Adriatic Metals: Low cost polymetallic development company; Bargain Price (ADMLF)
I wrote an article on Adriatic Metals (OTCPK: ADMLF) just over a year ago and have since added it to the portfolio. Adriatic Metals is a low cost polymetallic development company in Bosnia and Herzegovina, in the construction phase, with the aim of starting production in less than a year from today. The company is listed in Australia, UK and has an OTC listing in the US.
The stock price has fallen significantly over the past year due to poor sentiment from miners and development companies in particular, much more than you would expect due to the decline in underpinned metals. assets of the Vares key project. The valuation is therefore very attractive.
Adriatic Metals is primarily focused on the Vares project in Bosnia and Herzegovina, currently under construction, which I will focus on in this article. The company also owns the Raska exploration project in Serbia, with some long-term potential.
Vares Project Update
Adriatic Metals announced financing for the $244.5 million project late last year, which included $120 million of senior secured debt, a $22.5 million copper stream and 102 million in equity at a price of £1.52, which is well above the share price. is currently trading.
The project is therefore fully funded and the construction phase is progressing well. The company provided its third quarter update on October 7, where the initial capital cost is now estimated at $173 million. That’s $5 million or 3% more than last year’s feasibility study, which is pretty good in my opinion considering the inflation we’ve been experiencing lately. It should also be noted that 72% of capital expenditure excluding contingencies is allocated, awaiting allocation or recently quoted, as shown in the graph below. Thus, any substantial cost overrun is highly unlikely at this stage.
The project was until recently expected to have its first concentrate production at the end of Q2-23, but this has now been pushed back to Q3-22. While the majority of long-lead items and equipment orders are expected on schedule, global supply chain disruptions have resulted in some minor delays.
Although the profitability of the Vares project is already extremely good today, it should be noted that the company is currently carrying out exploration and definition drilling, and a resource update is expected in Q1-23 for the Vares project. . Where drill highlights showed 20-30 meters with an equivalent silver grade of 800-900 g/t, which of course is excellent. This has the potential to extend the life of the mine and increase the net present value of the project.
Vares is a low-cost polymetallic project with superb economics, where the after-tax IRR is over 100% even though metal prices have fallen slightly from the feasibility study and the initial cost of capital has increased by 3%. The AISC was estimated at $7.3/Ounce AgEq.

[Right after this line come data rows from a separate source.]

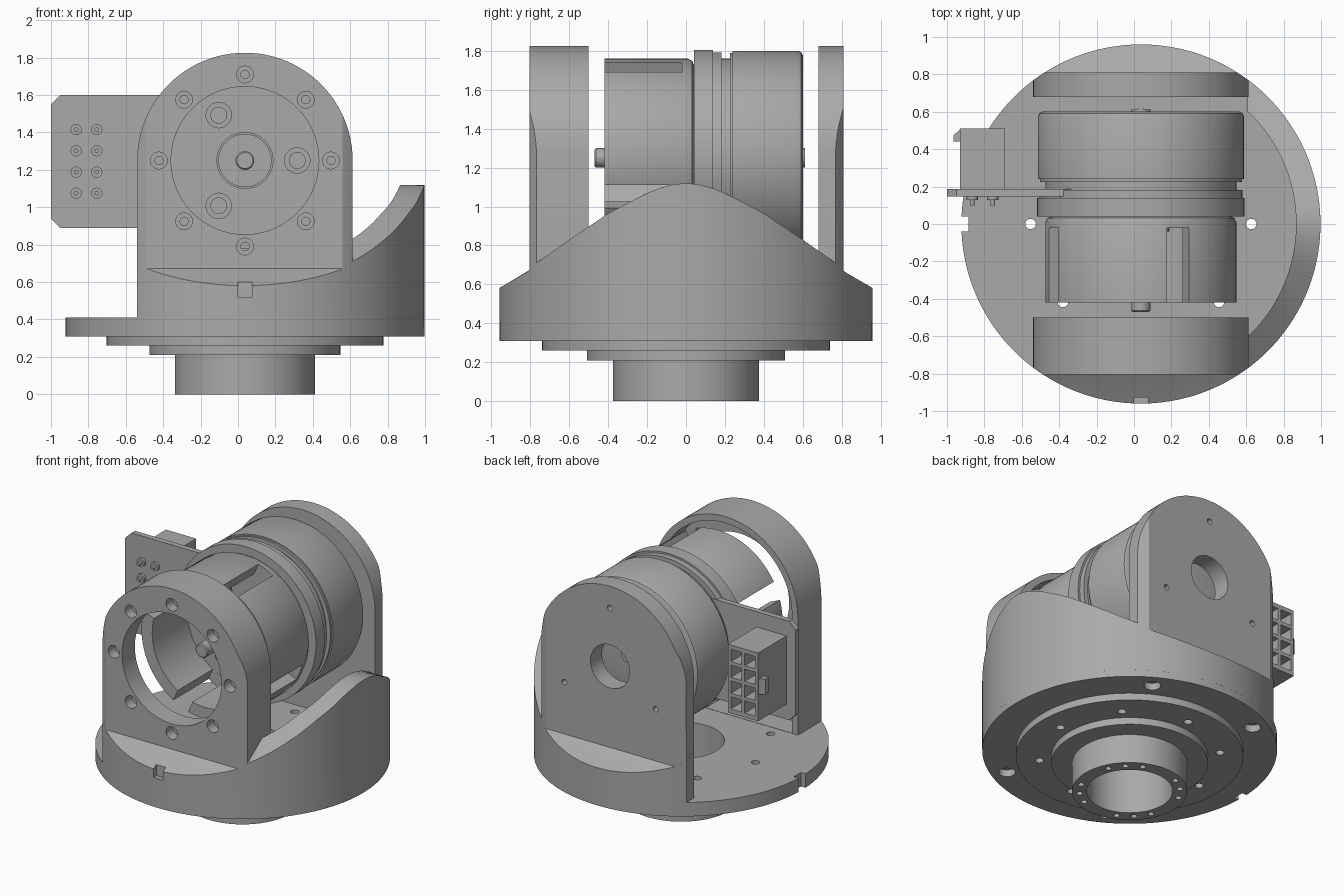
import bpy, bmesh, math
from mathutils import Matrix, Vector

if "Cube" in bpy.data.objects:
    bpy.data.objects.remove(bpy.data.objects["Cube"])

CX, AZ = 0.037, 1.25            # shared centre line, height of the motor axis
R_OUT, R_IN = 0.96, 0.83        # housing radii
X0, X1 = -0.54, 0.613           # sides of the uprights

grey = bpy.data.materials.new("plain grey")
grey.use_nodes = True
grey.diffuse_color = (0.4, 0.4, 0.4, 1)
grey.node_tree.nodes["Principled BSDF"].inputs["Base Color"].default_value = (0.4, 0.4, 0.4, 1)
parts = []


def finish(name, bm):
    bmesh.ops.recalc_face_normals(bm, faces=bm.faces)
    mesh = bpy.data.meshes.new(name)
    bm.to_mesh(mesh)
    bm.free()
    mesh.materials.append(grey)
    ob = bpy.data.objects.new(name, mesh)
    bpy.context.collection.objects.link(ob)
    parts.append(ob)
    return ob


def lathe(name, profile, axis, centre, steps=96):
    """Revolve (radius, along) points; a profile off the axis is closed into a ring."""
    bm = bmesh.new()
    vs = [bm.verts.new((r, 0, a) if axis == 'Z' else (r, a, 0)) for r, a in profile]
    for a, b in zip(vs, vs[1:]):
        bm.edges.new((a, b))
    if profile[0][0] > 0:
        bm.edges.new((vs[-1], vs[0]))
    bmesh.ops.spin(bm, geom=bm.verts[:] + bm.edges[:], cent=(0, 0, 0), dvec=(0, 0, 0),
                   axis=(0, 0, 1) if axis == 'Z' else (0, 1, 0),
                   angle=math.tau, steps=steps, use_duplicate=False)
    bmesh.ops.remove_doubles(bm, verts=bm.verts, dist=1e-5)
    bmesh.ops.translate(bm, verts=bm.verts, vec=centre)
    return finish(name, bm)


def rods(name, items, axis, steps=24):
    """Several cylinders (u, v, radius, start, end) along one axis in one mesh."""
    bm = bmesh.new()
    for u, v, r, a, b in items:
        mid = (a + b) / 2
        m = (Matrix.Translation((u, v, mid)) if axis == 'Z' else
             Matrix.Translation((u, mid, v)) @ Matrix.Rotation(math.pi / 2, 4, 'X'))
        bmesh.ops.create_cone(bm, cap_ends=True, segments=steps, radius1=r, radius2=r,
                              depth=abs(b - a), matrix=m)
    return finish(name, bm)


def boxes(name, items):
    """Boxes given as (x0, x1, y0, y1, z0, z1, roll about the motor axis)."""
    bm = bmesh.new()
    for x0, x1, y0, y1, z0, z1, roll in items:
        m = Matrix.Translation(((x0 + x1) / 2, (y0 + y1) / 2, (z0 + z1) / 2))
        m = m @ Matrix.Diagonal((x1 - x0, y1 - y0, z1 - z0, 1))
        c = Matrix.Translation((CX, 0, AZ))
        m = c @ Matrix.Rotation(-roll, 4, 'Y') @ c.inverted() @ m
        bmesh.ops.create_cube(bm, size=1, matrix=m)
    return finish(name, bm)


def prism(name, pts, y0, y1):
    """Extrude an x-z outline along y."""
    bm = bmesh.new()
    face = bm.faces.new([bm.verts.new((x, y0, z)) for x, z in pts])
    ext = bmesh.ops.extrude_face_region(bm, geom=[face])["geom"]
    bmesh.ops.translate(bm, verts=[g for g in ext if isinstance(g, bmesh.types.BMVert)],
                        vec=(0, y1 - y0, 0))
    return finish(name, bm)


def cut(ob, tool, op='DIFFERENCE'):
    mod = ob.modifiers.new("cut", 'BOOLEAN')
    mod.operation, mod.object, mod.solver = op, tool, 'EXACT'
    dg = bpy.context.evaluated_depsgraph_get()
    dg.update()
    mesh = bpy.data.meshes.new_from_object(ob.evaluated_get(dg))
    ob.modifiers.clear()
    ob.data = mesh
    parts.remove(tool)
    bpy.data.objects.remove(tool)


def ring(n, radius, start=0.0, cv=AZ):
    return [(CX + radius * math.cos(start + math.tau * i / n),
             cv + radius * math.sin(start + math.tau * i / n)) for i in range(n)]


def arch(r, bottom, x0, x1):
    arc = [(CX + r * math.cos(math.pi * i / 48), AZ + r * math.sin(math.pi * i / 48))
           for i in range(49)]
    return [(x1, bottom)] + arc + [(x0, bottom)]


TOP = [(0, 1.12), (0.06, 1.115), (0.13, 1.097), (0.2, 1.07), (0.4, 0.965),
       (0.6, 0.83), (0.77, 0.71), (0.81, 0.668), (0.97, 0.575)]


def top(y):
    for (a, za), (b, zb) in zip(TOP, TOP[1:]):
        if abs(y) <= b:
            return za + (zb - za) * (abs(y) - a) / (b - a)
    return TOP[-1][1]


def skirt(name, rows):
    """Solid from z 0.4 up to the sloping top, over a grid of (x, y) rows."""
    bm = bmesh.new()
    up = [[bm.verts.new((x, y, top(y))) for x, y in row] for row in rows]
    lo = [[bm.verts.new((x, y, 0.36)) for x, y in row] for row in rows]
    n, m = len(rows), len(rows[0])
    for i in range(n - 1):
        for j in range(m - 1):
            for g in (up, lo):
                bm.faces.new((g[i][j], g[i + 1][j], g[i + 1][j + 1], g[i][j + 1]))
        for j in (0, m - 1):
            bm.faces.new((up[i][j], up[i + 1][j], lo[i + 1][j], lo[i][j]))
    for i in (0, n - 1):
        for j in range(m - 1):
            bm.faces.new((up[i][j], up[i][j + 1], lo[i][j + 1], lo[i][j]))
    return finish(name, bm)


# Stepped turntable with its hollow spigot
base = lathe("base_disc", [(0.28, 0), (0.375, 0), (0.375, 0.21), (0.51, 0.21), (0.51, 0.26),
                           (0.74, 0.26), (0.74, 0.31), (R_OUT, 0.31), (R_OUT, 0.41), (0.28, 0.41)],
             'Z', (CX, 0, 0), 128)
holes = [(x, y, 0.028, 0.2, 0.5) for x, y in ring(8, 0.59, 0, 0)]
holes += [(CX + 0.85 * math.cos(math.radians(a)), 0.85 * math.sin(math.radians(a)), 0.055, 0.25, 0.38)
          for a in (60, 120, 240, 300)]
for d in (-0.35, 0, 0.35):
    holes += [(x, y, 0.02, -0.05, 0.06) for x, y in ring(4, 0.328, math.pi / 4 + d, 0)]
cut(base, rods("base_holes", holes, 'Z'))
cut(base, boxes("edge_notch", [(-1, -0.885, -0.04, 0.04, 0.25, 0.5, 0)]))

# Curved guard on the +x side
lim = [math.acos((X1 - 0.005 - CX) / r) for r in (R_IN, R_OUT)]
skirt("side_guard", [[(CX + r * math.cos(a * t / 32), r * math.sin(a * t / 32))
                      for r, a in zip((R_IN, R_OUT), lim)] for t in range(-32, 33)])

# Sloping blocks below the uprights, and the uprights trimmed by the disc's outline
POCKET = arch(0.53, 0.412, CX - 0.53, CX + 0.53)
for name, s, inner, outer in (("front", -1, 0.5, 0.805), ("back", 1, 0.68, 0.81)):
    rows = []
    for i in range(41):
        x = X0 + (X1 - X0) * i / 40
        edge = math.sqrt(R_OUT ** 2 - (x - CX) ** 2)
        rows.append([(x, s * inner), (x, s * min(outer, edge - 0.003)), (x, s * edge)])
    block = skirt(name + "_block", rows)
    upright = prism(name + "_upright", arch(0.576, 0.45, X0, X1), s * inner, s * outer)
    cut(upright, lathe("trim", [(0, 0), (R_OUT, 0), (R_OUT, 2), (0, 2)], 'Z', (CX, 0, 0), 128),
        'INTERSECT')
    if s < 0:
        for ob in (upright, block):
            cut(ob, prism("pocket", POCKET, -0.66, -0.4))
        cut(block, boxes("front_notch", [(0, 0.075, -1, -0.925, 0.52, 0.6, 0)]))
        cut(upright, rods("bearing_hole", [(CX, AZ, 0.395, -0.9, -0.6)], 'Y', 96))
        cut(upright, rods("bolt_heads", [(x, z, 0.045, -0.9, -0.73) for x, z in ring(8, 0.46)], 'Y'))
        cut(upright, rods("bolt_holes", [(x, z, 0.022, -0.75, -0.6) for x, z in ring(8, 0.46)], 'Y'))
    else:
        cut(upright, rods("centre_hole", [(CX, AZ, 0.155, 0.6, 0.9)], 'Y', 64))
        cut(upright, rods("pin_holes", [(x, z, 0.02, 0.6, 0.9)
                                        for x, z in ring(3, 0.42, math.pi / 2)], 'Y'))

# Motor: slotted cup at the front, flange, groove and rounded rear can
motor = lathe("motor_body", [(0, -0.02), (0.425, -0.02), (0.425, -0.42), (0.51, -0.42), (0.51, 0.01),
                             (0.5, 0.032), (0.48, 0.04), (0.555, 0.04), (0.555, 0.14), (0.542, 0.14),
                             (0.542, 0.182), (0.51, 0.182), (0.51, 0.225), (0.54, 0.225),
                             (0.54, 0.24), (0.55, 0.24), (0.55, 0.575), (0.543, 0.592),
                             (0.525, 0.602), (0, 0.602)], 'Y', (CX, 0, AZ))
cut(motor, boxes("slots", [(CX + 0.4, CX + 0.6, -0.5, -0.021, AZ - 0.064, AZ + 0.064,
                            math.radians(a)) for a in (-23, 67, 157, 247)]))
screws = ring(3, 0.28)
cut(motor, rods("screw_recess", [(x, z, 0.068, -0.1, 0.02) for x, z in screws], 'Y'))
rods("motor_screws", [(x, z, 0.045, -0.01, 0.03) for x, z in screws], 'Y')
lathe("motor_collar", [(0.14, -0.04), (0.152, -0.04), (0.152, 0), (0.14, 0)], 'Y', (CX, 0, AZ), 64)
lathe("motor_shaft", [(0, -0.47), (0.043, -0.47), (0.05, -0.463), (0.05, 0), (0, 0)],
      'Y', (CX, 0, AZ), 32)
rods("rear_stub", [(CX, AZ, 0.05, 0.6, 0.612)], 'Y', 32)

# Circuit board with its plug and solder pins
prism("circuit_board", [(-1, 0.94), (-0.95, 0.89), (-0.2, 0.89), (-0.2, 1.6), (-0.95, 1.6), (-1, 1.55)],
      0.146, 0.186)
plug = boxes("plug_housing", [(-0.93, -0.69, 0.184, 0.51, 1.0, 1.49, 0)])
cells = [(x, z) for x in (-0.865, -0.755) for z in (1.075, 1.188, 1.302, 1.415)]
cut(plug, boxes("plug_cells", [(x - 0.042, x + 0.042, 0.28, 0.6, z - 0.044, z + 0.044, 0)
                               for x, z in cells]))
clip = boxes("plug_clip", [(-0.965, -0.925, 0.44, 0.51, 1.19, 1.3, 0)])
for v in clip.data.vertices:                    # sloping front of the clip
    if v.co.x < -0.95 and v.co.y > 0.5:
        v.co.y -= 0.035
pins = []
for x, z in cells:
    pins += [(x, z, 0.03, 0.128, 0.15), (x, z, 0.012, 0.1, 0.13)]
rods("solder_pins", pins, 'Y', 16)

# Smooth curved faces, keep hard edges
bpy.ops.object.select_all(action='DESELECT')
for ob in parts:
    ob.select_set(True)
bpy.context.view_layer.objects.active = base
bpy.ops.object.shade_smooth_by_angle(angle=math.radians(30))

To estimate the value of the project, I will use the following raw material price assumptions: gold $1,700/oz, silver $20/oz, zinc $3,050/t and lead $2,050/t. Based on the feasibility study sensitivity table and revenue contribution by product, we are now looking at an NPV of approximately $900 million.
In the first half of 2022, the company had 266 million shares outstanding, which with the latest exchange rate and a share price of £1.24 gives us a market capitalization of $366 million. Now the company also has debt, but the total value of copper stream, senior secured debt and convertibles of $20 million roughly offsets the initial capital cost of the project. We can also expect the cash position to be relatively weak in the third quarter of next year, although there is a contingency to manage cost overruns or more minor delays. Thus, the market capitalization relative to the NAV is an appropriate measure for the valuation of the stock, which currently stands at 0.41.
A market cap at NPV of 0.41 is in my view very attractive for a low cost project where I am using relatively conservative commodity price assumptions. We are less than a year away from initial production, the project is fully funded, slightly behind schedule and over budget.
As mentioned earlier, Adriatic Metals will also provide a resource update in early 2023 which is expected to increase the NPV, and there is no indication that this will be the last time the project will develop as it is open in two directions.
There have been some concerns about the political stability of Bosnia and Herzegovina, which does not contain much substance according to the CEO. Given the current global geopolitical situation, there is likely a fair amount of political uncertainty in most countries right now. I don’t think Bosnia and Herzegovina and the region of the country where Adriatic Metals operates are much worse in this regard.
There is little operating history for international mining companies in the country, but the government has been very supportive. In South and Central America, by comparison, we have a great history of exploitation, but we currently see much less supportive governments in my opinion.
On the positive side, the country is not feeling the pain of the energy crisis to the same degree as much of Europe, where energy prices have so far remained low and relatively stable. Indeed, the country depends mainly on coal and hydroelectricity for its electricity production. Lower electricity prices will be good for Adriatic Metals and at least it won’t be a source of political tension for households across the country.